START Source records
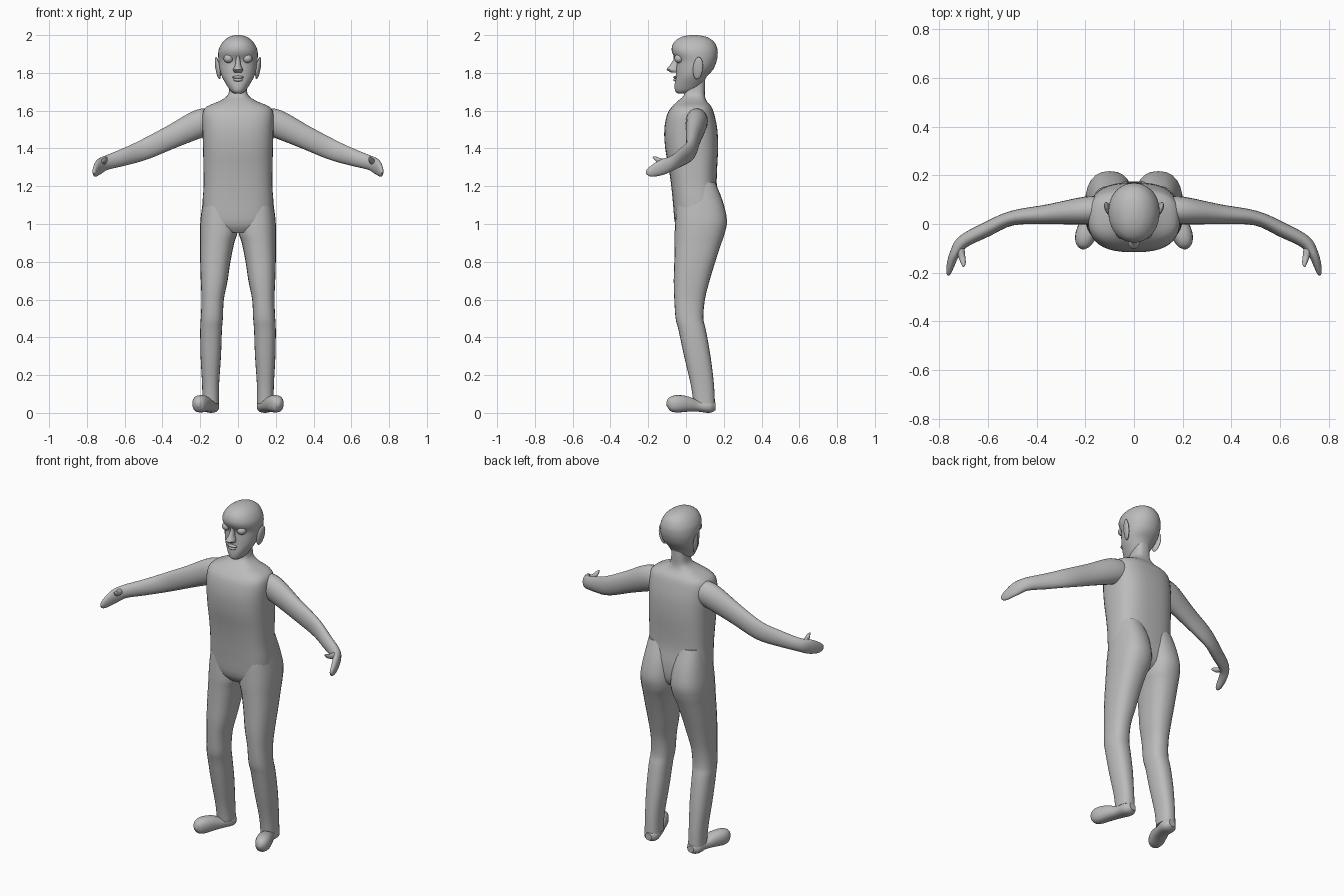
import bpy, bmesh, math
from mathutils import Vector

grey = bpy.data.materials.new("plain grey")
grey.diffuse_color = (0.5, 0.5, 0.5, 1)


def finish(ob, mirror):
    ob.data.materials.append(grey)
    for p in ob.data.polygons:
        p.use_smooth = True
    if mirror:
        m = ob.modifiers.new("Mirror", 'MIRROR')
        m.use_axis[0] = True
        m.use_mirror_merge = False
    bpy.ops.object.select_all(action='DESELECT')
    ob.select_set(True)
    bpy.context.view_layer.objects.active = ob
    bpy.ops.object.shade_smooth_by_angle(angle=math.radians(45))
    return ob


def refine(rows, steps):
    # Catmull-Rom interpolation of the control sections
    out = []
    for i in range(len(rows) - 1):
        p0, p1 = rows[max(i - 1, 0)], rows[i]
        p2, p3 = rows[i + 1], rows[min(i + 2, len(rows) - 1)]
        for s in range(steps):
            t = s / steps
            out.append([b + 0.5 * t * (c - a + t * (2*a - 5*b + 4*c - d + t * (3*(b - c) + d - a)))
                        for a, b, c, d in zip(p0, p1, p2, p3)])
    return out + [list(rows[-1])]


def skin(name, rings, mirror):
    bm = bmesh.new()
    vs = [[bm.verts.new(p) for p in r] for r in rings]
    n = len(vs[0])
    for a, b in zip(vs, vs[1:]):
        for k in range(n):
            bm.faces.new((a[k], a[(k + 1) % n], b[(k + 1) % n], b[k]))
    bm.faces.new(vs[0])
    bm.faces.new(vs[-1])
    bmesh.ops.recalc_face_normals(bm, faces=bm.faces)
    me = bpy.data.meshes.new(name)
    bm.to_mesh(me)
    bm.free()
    ob = bpy.data.objects.new(name, me)
    bpy.context.collection.objects.link(ob)
    return finish(ob, mirror)


def circle(n, power):
    pts = []
    for k in range(n):
        c, s = math.cos(2 * math.pi * k / n), math.sin(2 * math.pi * k / n)
        pts.append((math.copysign(abs(c) ** (2 / power), c), math.copysign(abs(s) ** (2 / power), s)))
    return pts


def stack(name, rows, power=2.0, n=32, steps=3, mirror=False):
    # horizontal sections: z, x min, x max, y min, y max
    rings = []
    for z, x0, x1, y0, y1 in refine(rows, steps):
        rings.append([((x0 + x1) / 2 + (x1 - x0) / 2 * c, (y0 + y1) / 2 + (y1 - y0) / 2 * s, z)
                      for c, s in circle(n, power)])
    return skin(name, rings, mirror)


def tube(name, rows, power=2.0, n=20, steps=4):
    # sections across a path: x, y, z, half width, half height (mirrored)
    rows = refine(rows, steps)
    pts = [Vector(r[:3]) for r in rows]
    rings = []
    for i, r in enumerate(rows):
        t = (pts[min(i + 1, len(pts) - 1)] - pts[max(i - 1, 0)]).normalized()
        u = t.cross(Vector((0, 0, 1))).normalized()
        v = u.cross(t)
        rings.append([pts[i] + u * r[3] * c + v * r[4] * s for c, s in circle(n, power)])
    return skin(name, rings, True)


def ball(name, loc, scale, rot=(0, 0, 0), mirror=True):
    bpy.ops.mesh.primitive_uv_sphere_add(segments=20, ring_count=12, radius=1, location=loc, rotation=rot)
    ob = bpy.context.object
    ob.name = name
    ob.scale = scale
    bpy.ops.object.transform_apply(location=True, rotation=True, scale=True)
    finish(ob, mirror)


def centred(rows):
    return [(z, -w, w, y0, y1) for z, w, y0, y1 in rows]


# Torso, shoulders and neck
stack("torso", centred([
    (0.955, 0.08, -0.03, 0.11), (1.0, 0.17, -0.058, 0.165), (1.1, 0.187, -0.068, 0.175),
    (1.2, 0.182, -0.078, 0.163), (1.3, 0.183, -0.092, 0.165), (1.4, 0.185, -0.11, 0.17),
    (1.5, 0.188, -0.115, 0.166), (1.58, 0.188, -0.1, 0.15), (1.62, 0.168, -0.075, 0.135),
    (1.65, 0.1, -0.045, 0.11), (1.68, 0.056, -0.012, 0.1), (1.72, 0.046, -0.005, 0.1),
    (1.78, 0.045, 0.0, 0.1)]), power=2.7, n=40)

# Legs with buttocks
stack("leg", [
    (1.22, 0.03, 0.172, -0.03, 0.155), (1.12, 0.01, 0.186, -0.05, 0.195),
    (1.02, 0.001, 0.199, -0.057, 0.217), (0.95, 0.004, 0.201, -0.06, 0.205),
    (0.9, 0.02, 0.2, -0.06, 0.188), (0.8, 0.04, 0.2, -0.062, 0.155),
    (0.7, 0.055, 0.197, -0.065, 0.125), (0.6, 0.075, 0.193, -0.062, 0.1),
    (0.5, 0.08, 0.197, -0.055, 0.092), (0.44, 0.085, 0.2, -0.04, 0.105),
    (0.3, 0.09, 0.198, -0.01, 0.13), (0.15, 0.1, 0.19, 0.025, 0.148),
    (0.05, 0.1, 0.188, 0.04, 0.153)], power=2.4, n=24, mirror=True)

# Splayed feet
tube("foot", [
    (0.14, 0.157, 0.035, 0.02, 0.02), (0.142, 0.125, 0.035, 0.043, 0.035),
    (0.155, 0.06, 0.037, 0.04, 0.03), (0.18, 0.0, 0.047, 0.043, 0.042),
    (0.2, -0.05, 0.048, 0.042, 0.046), (0.209, -0.085, 0.045, 0.03, 0.036),
    (0.212, -0.102, 0.042, 0.008, 0.01)], power=2.3)

# Arms with mitten hands and thumbs
tube("arm", [
    (0.12, 0.06, 1.55, 0.055, 0.06), (0.2, 0.055, 1.533, 0.057, 0.074),
    (0.35, 0.04, 1.462, 0.041, 0.062), (0.5, 0.024, 1.392, 0.03, 0.054),
    (0.61, -0.025, 1.352, 0.03, 0.045), (0.7, -0.072, 1.323, 0.027, 0.038),
    (0.735, -0.12, 1.303, 0.021, 0.041), (0.753, -0.17, 1.282, 0.016, 0.032),
    (0.76, -0.2, 1.272, 0.01, 0.02), (0.762, -0.21, 1.268, 0.003, 0.006)])
tube("thumb", [
    (0.715, -0.09, 1.33, 0.018, 0.018), (0.706, -0.135, 1.334, 0.014, 0.014),
    (0.7, -0.16, 1.347, 0.01, 0.01), (0.7, -0.176, 1.355, 0.003, 0.003)], n=12)

# Head
stack("head", centred([
    (1.692, 0.02, -0.045, 0.01), (1.705, 0.04, -0.058, 0.06), (1.74, 0.063, -0.06, 0.09),
    (1.78, 0.085, -0.054, 0.11), (1.82, 0.097, -0.052, 0.145), (1.865, 0.103, -0.05, 0.163),
    (1.9, 0.105, -0.07, 0.168), (1.93, 0.1, -0.076, 0.165), (1.965, 0.08, -0.062, 0.148),
    (1.99, 0.048, -0.025, 0.11), (2.0, 0.015, 0.02, 0.06)]), power=2.1, n=36)

# Face details
stack("nose", centred([
    (1.905, 0.01, -0.07, -0.03), (1.875, 0.011, -0.065, -0.03), (1.84, 0.016, -0.086, -0.03),
    (1.818, 0.026, -0.103, -0.03), (1.803, 0.02, -0.08, -0.03)]), n=16)
ball("eye", (0.05, -0.036, 1.876), (0.026, 0.026, 0.024))
ball("upper_lip", (0, -0.054, 1.777), (0.03, 0.014, 0.008), mirror=False)
ball("lower_lip", (0, -0.053, 1.763), (0.025, 0.014, 0.009), mirror=False)
ball("ear", (0.107, 0.063, 1.825), (0.011, 0.027, 0.06), (math.radians(-8), math.radians(8), math.radians(-15)))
END Source records
Please copy every line of the records above in which "steps" appears.

def refine(rows, steps):
        for s in range(steps):
            t = s / steps
def stack(name, rows, power=2.0, n=32, steps=3, mirror=False):
    for z, x0, x1, y0, y1 in refine(rows, steps):
def tube(name, rows, power=2.0, n=20, steps=4):
    rows = refine(rows, steps)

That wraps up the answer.